      Image of blind itinerant teacher working with blind child. The child is using a Braille and Speak. Also pictured is a cassette talking book player.In the 1970s, parents of disabled children and disabled activists across the nation began a movement opposing the segregation of disabled children, including blind children, into specialized state schools. They felt such a system denied them choice in educational venue. Some also felt the education that the children received at these segregated schools was not on par with that offered in public schools. In 1975, the Individuals with Disabilities Education Act (Federal Public Law 94-142) directed states to educate disabled children, including blind children, in the "least restrictive environment." For most disabled children, this meant being educated in the public school in their community. The passage of this law meant children could learn Braille and other alternative methods in their local school while living with parents and interacting with their sighted peers. The law did not require chilren to be educated at their local school. Instead, it gave parents and students a choice.

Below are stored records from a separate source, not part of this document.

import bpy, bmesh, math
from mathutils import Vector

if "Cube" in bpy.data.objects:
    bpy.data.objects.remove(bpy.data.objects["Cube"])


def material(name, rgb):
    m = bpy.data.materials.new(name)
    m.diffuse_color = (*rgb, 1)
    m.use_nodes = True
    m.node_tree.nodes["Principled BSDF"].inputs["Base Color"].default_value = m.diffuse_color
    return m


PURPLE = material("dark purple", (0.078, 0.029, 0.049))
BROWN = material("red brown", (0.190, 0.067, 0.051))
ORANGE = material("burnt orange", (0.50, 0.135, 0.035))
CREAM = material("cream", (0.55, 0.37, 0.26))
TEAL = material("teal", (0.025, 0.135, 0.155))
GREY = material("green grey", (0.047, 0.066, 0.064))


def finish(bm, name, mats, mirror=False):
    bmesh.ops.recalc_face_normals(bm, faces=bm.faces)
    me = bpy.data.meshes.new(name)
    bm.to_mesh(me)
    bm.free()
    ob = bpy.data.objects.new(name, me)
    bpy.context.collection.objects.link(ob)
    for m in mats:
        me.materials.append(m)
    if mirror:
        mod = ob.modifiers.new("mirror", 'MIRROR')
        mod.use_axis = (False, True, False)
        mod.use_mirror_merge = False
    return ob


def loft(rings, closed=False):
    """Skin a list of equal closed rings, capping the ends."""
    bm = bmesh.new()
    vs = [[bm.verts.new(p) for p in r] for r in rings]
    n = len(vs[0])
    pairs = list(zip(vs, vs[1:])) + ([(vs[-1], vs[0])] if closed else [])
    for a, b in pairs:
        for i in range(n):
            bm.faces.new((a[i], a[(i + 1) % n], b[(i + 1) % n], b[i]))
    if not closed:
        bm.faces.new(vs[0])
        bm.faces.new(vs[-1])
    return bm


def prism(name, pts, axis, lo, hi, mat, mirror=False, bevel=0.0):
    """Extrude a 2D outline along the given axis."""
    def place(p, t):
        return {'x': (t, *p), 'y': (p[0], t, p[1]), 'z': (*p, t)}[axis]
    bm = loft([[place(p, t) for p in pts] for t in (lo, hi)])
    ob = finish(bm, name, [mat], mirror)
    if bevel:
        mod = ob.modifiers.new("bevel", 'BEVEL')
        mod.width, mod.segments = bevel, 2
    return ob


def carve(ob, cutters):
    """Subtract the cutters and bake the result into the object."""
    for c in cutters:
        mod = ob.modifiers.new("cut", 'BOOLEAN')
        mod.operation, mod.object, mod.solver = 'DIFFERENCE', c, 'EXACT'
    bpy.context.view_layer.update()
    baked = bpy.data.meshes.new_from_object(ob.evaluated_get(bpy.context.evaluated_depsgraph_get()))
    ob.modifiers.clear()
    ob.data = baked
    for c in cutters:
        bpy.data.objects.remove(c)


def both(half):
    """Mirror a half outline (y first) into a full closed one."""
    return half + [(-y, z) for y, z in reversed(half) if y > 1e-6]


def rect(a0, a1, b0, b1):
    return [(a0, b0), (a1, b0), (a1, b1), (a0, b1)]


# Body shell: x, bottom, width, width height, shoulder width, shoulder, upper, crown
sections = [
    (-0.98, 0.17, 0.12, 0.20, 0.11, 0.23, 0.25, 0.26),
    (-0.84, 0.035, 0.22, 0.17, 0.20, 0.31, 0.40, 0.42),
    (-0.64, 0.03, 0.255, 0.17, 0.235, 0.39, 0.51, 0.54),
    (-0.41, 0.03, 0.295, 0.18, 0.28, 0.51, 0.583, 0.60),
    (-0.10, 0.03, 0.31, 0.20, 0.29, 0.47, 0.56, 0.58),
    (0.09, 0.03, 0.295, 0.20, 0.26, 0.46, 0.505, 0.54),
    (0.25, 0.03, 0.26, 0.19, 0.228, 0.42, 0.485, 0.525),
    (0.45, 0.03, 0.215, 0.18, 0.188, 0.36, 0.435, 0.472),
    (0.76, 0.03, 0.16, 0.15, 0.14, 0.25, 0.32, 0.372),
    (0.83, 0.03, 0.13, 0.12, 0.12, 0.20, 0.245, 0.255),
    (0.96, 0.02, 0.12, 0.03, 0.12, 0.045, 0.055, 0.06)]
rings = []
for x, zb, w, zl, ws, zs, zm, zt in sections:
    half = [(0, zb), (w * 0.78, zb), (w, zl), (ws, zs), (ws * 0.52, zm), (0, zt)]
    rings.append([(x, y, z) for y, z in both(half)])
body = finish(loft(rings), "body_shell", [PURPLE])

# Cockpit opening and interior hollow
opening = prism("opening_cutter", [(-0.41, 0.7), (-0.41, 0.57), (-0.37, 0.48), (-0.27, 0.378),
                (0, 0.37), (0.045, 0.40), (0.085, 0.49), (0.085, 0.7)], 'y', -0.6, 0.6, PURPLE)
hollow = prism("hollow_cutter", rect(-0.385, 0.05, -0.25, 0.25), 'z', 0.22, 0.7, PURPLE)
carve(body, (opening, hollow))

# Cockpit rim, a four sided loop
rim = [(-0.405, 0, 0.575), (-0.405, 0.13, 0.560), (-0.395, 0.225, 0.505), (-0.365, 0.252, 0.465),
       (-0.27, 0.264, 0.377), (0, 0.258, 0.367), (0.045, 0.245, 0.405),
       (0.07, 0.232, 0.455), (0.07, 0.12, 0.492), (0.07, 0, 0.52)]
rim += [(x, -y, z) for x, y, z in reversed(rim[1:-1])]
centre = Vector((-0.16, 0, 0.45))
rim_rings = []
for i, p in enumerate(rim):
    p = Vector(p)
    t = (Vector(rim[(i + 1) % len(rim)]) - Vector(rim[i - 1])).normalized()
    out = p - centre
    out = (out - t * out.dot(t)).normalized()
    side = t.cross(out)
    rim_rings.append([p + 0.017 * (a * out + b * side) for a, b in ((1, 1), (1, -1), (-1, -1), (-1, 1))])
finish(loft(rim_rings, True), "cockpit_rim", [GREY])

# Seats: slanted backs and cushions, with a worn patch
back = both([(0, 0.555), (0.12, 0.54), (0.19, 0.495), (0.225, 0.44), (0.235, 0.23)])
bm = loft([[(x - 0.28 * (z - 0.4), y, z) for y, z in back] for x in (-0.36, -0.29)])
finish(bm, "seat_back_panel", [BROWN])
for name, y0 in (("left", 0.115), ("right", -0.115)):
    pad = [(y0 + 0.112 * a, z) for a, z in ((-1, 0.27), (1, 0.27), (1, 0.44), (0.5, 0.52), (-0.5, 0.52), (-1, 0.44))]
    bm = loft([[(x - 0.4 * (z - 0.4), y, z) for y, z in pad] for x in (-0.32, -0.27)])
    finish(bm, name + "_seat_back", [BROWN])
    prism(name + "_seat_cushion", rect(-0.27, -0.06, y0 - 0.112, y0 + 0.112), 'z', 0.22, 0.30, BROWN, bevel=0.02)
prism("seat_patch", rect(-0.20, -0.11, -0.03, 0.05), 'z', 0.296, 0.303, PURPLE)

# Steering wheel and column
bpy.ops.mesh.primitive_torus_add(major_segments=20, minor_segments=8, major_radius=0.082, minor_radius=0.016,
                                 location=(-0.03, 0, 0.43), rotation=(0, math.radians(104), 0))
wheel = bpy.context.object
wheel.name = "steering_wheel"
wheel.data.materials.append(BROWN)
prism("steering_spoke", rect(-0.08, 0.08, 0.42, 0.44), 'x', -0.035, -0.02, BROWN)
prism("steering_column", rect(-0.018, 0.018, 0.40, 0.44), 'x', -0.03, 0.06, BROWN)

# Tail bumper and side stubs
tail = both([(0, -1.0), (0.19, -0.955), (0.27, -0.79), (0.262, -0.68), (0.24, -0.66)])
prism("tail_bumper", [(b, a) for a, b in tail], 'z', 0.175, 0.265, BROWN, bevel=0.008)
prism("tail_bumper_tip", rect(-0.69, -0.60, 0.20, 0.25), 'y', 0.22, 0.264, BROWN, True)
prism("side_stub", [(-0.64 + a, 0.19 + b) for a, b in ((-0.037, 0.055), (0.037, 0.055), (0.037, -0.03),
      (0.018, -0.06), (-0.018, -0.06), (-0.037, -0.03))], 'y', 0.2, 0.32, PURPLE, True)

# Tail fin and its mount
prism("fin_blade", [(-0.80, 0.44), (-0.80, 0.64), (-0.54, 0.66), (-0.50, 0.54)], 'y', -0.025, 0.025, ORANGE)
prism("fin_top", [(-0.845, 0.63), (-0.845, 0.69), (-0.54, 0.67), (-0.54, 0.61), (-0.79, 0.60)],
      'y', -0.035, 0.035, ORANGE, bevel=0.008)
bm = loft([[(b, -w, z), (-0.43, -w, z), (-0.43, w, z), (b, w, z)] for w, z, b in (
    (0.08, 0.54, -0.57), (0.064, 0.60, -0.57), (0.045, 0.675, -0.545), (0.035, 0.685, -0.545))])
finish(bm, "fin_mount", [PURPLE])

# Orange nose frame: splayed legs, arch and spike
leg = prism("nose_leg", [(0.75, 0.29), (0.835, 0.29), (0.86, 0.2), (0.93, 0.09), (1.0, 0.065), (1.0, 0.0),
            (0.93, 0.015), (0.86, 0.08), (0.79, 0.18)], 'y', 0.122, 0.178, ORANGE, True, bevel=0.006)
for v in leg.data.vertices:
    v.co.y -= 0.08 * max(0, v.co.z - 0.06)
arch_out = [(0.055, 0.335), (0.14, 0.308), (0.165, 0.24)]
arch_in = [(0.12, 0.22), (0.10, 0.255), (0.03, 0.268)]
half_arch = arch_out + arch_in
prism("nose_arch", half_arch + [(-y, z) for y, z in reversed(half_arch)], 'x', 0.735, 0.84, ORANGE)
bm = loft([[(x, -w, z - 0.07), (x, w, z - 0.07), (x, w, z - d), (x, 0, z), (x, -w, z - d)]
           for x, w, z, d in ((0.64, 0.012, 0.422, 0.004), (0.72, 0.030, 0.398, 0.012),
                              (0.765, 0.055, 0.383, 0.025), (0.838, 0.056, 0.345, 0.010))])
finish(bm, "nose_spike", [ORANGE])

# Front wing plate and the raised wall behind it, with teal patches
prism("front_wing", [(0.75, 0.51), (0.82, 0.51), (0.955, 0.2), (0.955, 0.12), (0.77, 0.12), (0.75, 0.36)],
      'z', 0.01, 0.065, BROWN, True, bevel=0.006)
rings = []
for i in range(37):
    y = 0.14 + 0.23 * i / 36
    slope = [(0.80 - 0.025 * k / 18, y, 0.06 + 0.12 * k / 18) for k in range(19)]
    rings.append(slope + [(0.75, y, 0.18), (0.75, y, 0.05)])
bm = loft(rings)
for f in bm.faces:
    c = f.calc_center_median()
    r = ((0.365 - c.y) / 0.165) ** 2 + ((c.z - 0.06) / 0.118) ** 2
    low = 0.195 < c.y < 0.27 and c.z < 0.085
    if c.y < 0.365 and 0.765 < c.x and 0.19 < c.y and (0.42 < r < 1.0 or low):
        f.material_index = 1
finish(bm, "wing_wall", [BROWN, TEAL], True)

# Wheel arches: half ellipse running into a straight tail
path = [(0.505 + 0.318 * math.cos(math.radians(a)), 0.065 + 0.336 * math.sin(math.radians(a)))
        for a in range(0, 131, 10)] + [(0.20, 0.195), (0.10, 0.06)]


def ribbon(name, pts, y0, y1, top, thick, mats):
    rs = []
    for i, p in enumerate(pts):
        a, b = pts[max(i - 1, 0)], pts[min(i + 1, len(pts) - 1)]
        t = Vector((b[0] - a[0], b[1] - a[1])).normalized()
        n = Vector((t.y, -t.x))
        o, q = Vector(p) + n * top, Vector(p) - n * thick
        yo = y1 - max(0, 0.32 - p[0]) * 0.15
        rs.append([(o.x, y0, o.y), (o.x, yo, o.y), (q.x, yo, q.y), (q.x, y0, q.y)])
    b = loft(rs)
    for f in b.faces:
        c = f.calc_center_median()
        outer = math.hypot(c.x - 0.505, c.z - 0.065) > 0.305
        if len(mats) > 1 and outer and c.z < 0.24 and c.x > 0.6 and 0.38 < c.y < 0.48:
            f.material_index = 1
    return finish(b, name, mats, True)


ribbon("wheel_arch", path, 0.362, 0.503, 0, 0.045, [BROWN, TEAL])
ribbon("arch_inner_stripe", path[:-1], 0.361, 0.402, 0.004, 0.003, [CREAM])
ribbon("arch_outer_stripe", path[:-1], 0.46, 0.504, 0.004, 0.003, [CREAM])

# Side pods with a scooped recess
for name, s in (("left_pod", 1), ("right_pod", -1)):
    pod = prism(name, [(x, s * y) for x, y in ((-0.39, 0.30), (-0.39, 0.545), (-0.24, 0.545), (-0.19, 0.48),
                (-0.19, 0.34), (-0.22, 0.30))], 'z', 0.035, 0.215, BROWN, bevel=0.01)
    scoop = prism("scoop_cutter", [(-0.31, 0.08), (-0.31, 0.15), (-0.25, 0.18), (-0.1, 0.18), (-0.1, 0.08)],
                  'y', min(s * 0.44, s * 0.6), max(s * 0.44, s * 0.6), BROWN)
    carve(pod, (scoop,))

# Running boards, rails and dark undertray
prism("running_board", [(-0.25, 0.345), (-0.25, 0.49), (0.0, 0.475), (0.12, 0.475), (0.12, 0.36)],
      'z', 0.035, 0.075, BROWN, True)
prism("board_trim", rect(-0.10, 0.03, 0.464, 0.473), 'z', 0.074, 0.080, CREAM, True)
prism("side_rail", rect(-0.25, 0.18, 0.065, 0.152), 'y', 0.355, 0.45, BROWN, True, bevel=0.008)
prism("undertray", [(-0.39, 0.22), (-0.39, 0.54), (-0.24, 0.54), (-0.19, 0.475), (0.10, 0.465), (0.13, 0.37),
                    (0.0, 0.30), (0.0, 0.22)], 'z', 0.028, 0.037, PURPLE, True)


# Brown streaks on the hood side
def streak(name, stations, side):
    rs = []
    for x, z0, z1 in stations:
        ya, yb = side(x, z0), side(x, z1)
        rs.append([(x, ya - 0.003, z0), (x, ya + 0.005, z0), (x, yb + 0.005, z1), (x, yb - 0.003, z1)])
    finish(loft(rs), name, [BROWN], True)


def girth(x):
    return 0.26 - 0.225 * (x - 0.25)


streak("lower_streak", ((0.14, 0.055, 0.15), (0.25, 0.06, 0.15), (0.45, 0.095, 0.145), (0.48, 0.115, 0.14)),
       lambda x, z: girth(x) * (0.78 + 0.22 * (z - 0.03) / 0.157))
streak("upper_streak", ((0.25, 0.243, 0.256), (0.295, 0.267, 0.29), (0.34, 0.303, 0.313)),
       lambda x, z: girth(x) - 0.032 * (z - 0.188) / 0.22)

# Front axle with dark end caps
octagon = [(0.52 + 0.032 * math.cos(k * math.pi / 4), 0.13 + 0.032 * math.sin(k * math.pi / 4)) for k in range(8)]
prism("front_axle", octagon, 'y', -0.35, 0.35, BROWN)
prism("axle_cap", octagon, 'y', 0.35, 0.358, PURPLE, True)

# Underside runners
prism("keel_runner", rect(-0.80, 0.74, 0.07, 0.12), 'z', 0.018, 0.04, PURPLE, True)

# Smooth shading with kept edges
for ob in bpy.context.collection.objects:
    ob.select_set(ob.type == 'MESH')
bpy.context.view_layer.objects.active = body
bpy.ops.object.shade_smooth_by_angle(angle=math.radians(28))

      In Iowa, some blind students had begun to move to the public school prior to the passage of the federal law in 1975. However, after its passage more and more students attended their local school. As an increasing number of blind and visually impaired students began attending school elsewhere, educational funds were directed to the local schools to cover the costs of specialized instruction and interant teachers were deployed statewide to provide instruction in alternative skills, such as Braille, assistive technology, and Orientation and Mobility. Now, the Iowa Braille and Sight Saving School serves as the administrative center for the statewide Teachers of the Visually Impaired (TVI) program. A few students continue to attend classes at Vinton as day students. The school no longer has a residential component.

      Newspaper Articles on Integration into Public Schools:
      Many Only Need Special Equipment  (1963)
      Blind Pupils will Attend City Schools (Date unknown)

      More resources on school integration are available in the Iowa Blind History archives.

      Blind Iowans Talk about Their Experiences as Public School Students:

      Bettina Dolinsek on attending public school
      Jim Snowbarger on transferring to public school

      To hear the full narrations, read transcripts, or find additional oral histories in which blind Iowans talk about their educational experiences, visit the Oral History page.

      Image #1: Photo of itinerant teacher working with a blind child in her school. This teacher is also blind. Photo from the 1994 Iowa Department for the Blind Annual Report.